Today, Vogue announced the theme for 2020’s milestone Met Gala (and exhibition I guess, though that’s definitely second tier at this point, sorry): “About Time: Fashion and Duration.”
According to curator Andrew Bolton, that will mean “a reimagining of fashion history that’s fragmented, discontinuous, and heterogeneous.” More importantly for our purposes, Bolton says that he was inspired by—wait for it—Sally Potter’s 1992 adaptation of Virginia Woolf’s Orlando, the one starring Tilda Swinton. “There’s a wonderful scene,” he told Vogue, “in which Tilda Swinton enters the maze in an 18th-century woman’s robe à la Francaise, and as she runs through it, her clothes change to mid-19th-century dress, and she reemerges in 1850s England. That’s where the original idea came from.”
Woolf’s words are incorporated in the show as well—according to Vogue, she is its “ghost narrator” and quotes from her “time-based books” (Orlando, Mrs. Dalloway, To the Lighthouse) will appear throughout the exhibit. Plus, Michael Cunningham, author of the Pulitzer Prize-winning Woolf riff The Hours, will contribute a short story to the exhibition’s catalogue.

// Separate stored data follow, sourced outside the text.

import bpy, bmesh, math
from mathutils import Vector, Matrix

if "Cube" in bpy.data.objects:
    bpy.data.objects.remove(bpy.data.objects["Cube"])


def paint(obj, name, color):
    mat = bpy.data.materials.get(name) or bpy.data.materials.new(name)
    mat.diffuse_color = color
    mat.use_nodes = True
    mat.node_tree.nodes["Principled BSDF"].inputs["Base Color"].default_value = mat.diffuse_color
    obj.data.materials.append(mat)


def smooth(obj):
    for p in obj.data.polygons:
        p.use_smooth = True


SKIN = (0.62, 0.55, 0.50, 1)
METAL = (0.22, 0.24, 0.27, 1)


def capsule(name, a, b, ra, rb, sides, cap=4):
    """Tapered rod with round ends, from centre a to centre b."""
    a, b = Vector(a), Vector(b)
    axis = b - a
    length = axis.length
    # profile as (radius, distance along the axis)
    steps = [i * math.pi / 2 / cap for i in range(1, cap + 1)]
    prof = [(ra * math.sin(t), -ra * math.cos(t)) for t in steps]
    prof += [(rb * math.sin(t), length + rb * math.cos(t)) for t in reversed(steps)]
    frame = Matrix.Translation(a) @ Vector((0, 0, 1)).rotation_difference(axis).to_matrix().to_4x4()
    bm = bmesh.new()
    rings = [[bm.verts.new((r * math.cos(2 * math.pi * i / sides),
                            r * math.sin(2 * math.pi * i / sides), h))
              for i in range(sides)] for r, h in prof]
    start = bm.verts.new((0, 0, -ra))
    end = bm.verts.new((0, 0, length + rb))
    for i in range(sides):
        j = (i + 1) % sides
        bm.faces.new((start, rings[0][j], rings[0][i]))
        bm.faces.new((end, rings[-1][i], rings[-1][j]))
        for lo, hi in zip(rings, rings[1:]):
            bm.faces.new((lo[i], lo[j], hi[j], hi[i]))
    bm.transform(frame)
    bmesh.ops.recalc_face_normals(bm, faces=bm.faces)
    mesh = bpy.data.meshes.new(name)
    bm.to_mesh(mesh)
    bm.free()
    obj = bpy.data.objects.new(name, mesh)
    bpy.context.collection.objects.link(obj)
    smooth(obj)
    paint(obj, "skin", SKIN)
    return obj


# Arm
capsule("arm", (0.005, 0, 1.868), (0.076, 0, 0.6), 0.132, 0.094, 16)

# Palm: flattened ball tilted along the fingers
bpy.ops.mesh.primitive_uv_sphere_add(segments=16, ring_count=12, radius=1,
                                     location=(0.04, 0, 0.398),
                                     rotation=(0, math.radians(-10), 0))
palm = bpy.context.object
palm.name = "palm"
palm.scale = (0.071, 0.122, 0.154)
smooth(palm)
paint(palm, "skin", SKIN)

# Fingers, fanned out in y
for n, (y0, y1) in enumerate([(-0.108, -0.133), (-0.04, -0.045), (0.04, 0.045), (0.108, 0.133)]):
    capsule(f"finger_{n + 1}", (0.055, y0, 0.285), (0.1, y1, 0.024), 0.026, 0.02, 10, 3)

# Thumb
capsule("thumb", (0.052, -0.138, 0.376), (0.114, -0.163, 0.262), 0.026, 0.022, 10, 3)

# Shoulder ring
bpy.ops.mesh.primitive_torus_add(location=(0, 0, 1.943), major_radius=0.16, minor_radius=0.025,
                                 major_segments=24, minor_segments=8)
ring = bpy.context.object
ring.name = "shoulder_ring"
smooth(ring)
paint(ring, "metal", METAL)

“What I like about Woolf’s version of time is the idea of a continuum,” Bolton told Vogue. “There’s no beginning, middle, or end. It’s one big fat middle. I always felt the same about fashion. Fashion is the present.”
As for me, I’ve always felt that Virginia Woolf is the present. But let’s not split hairs.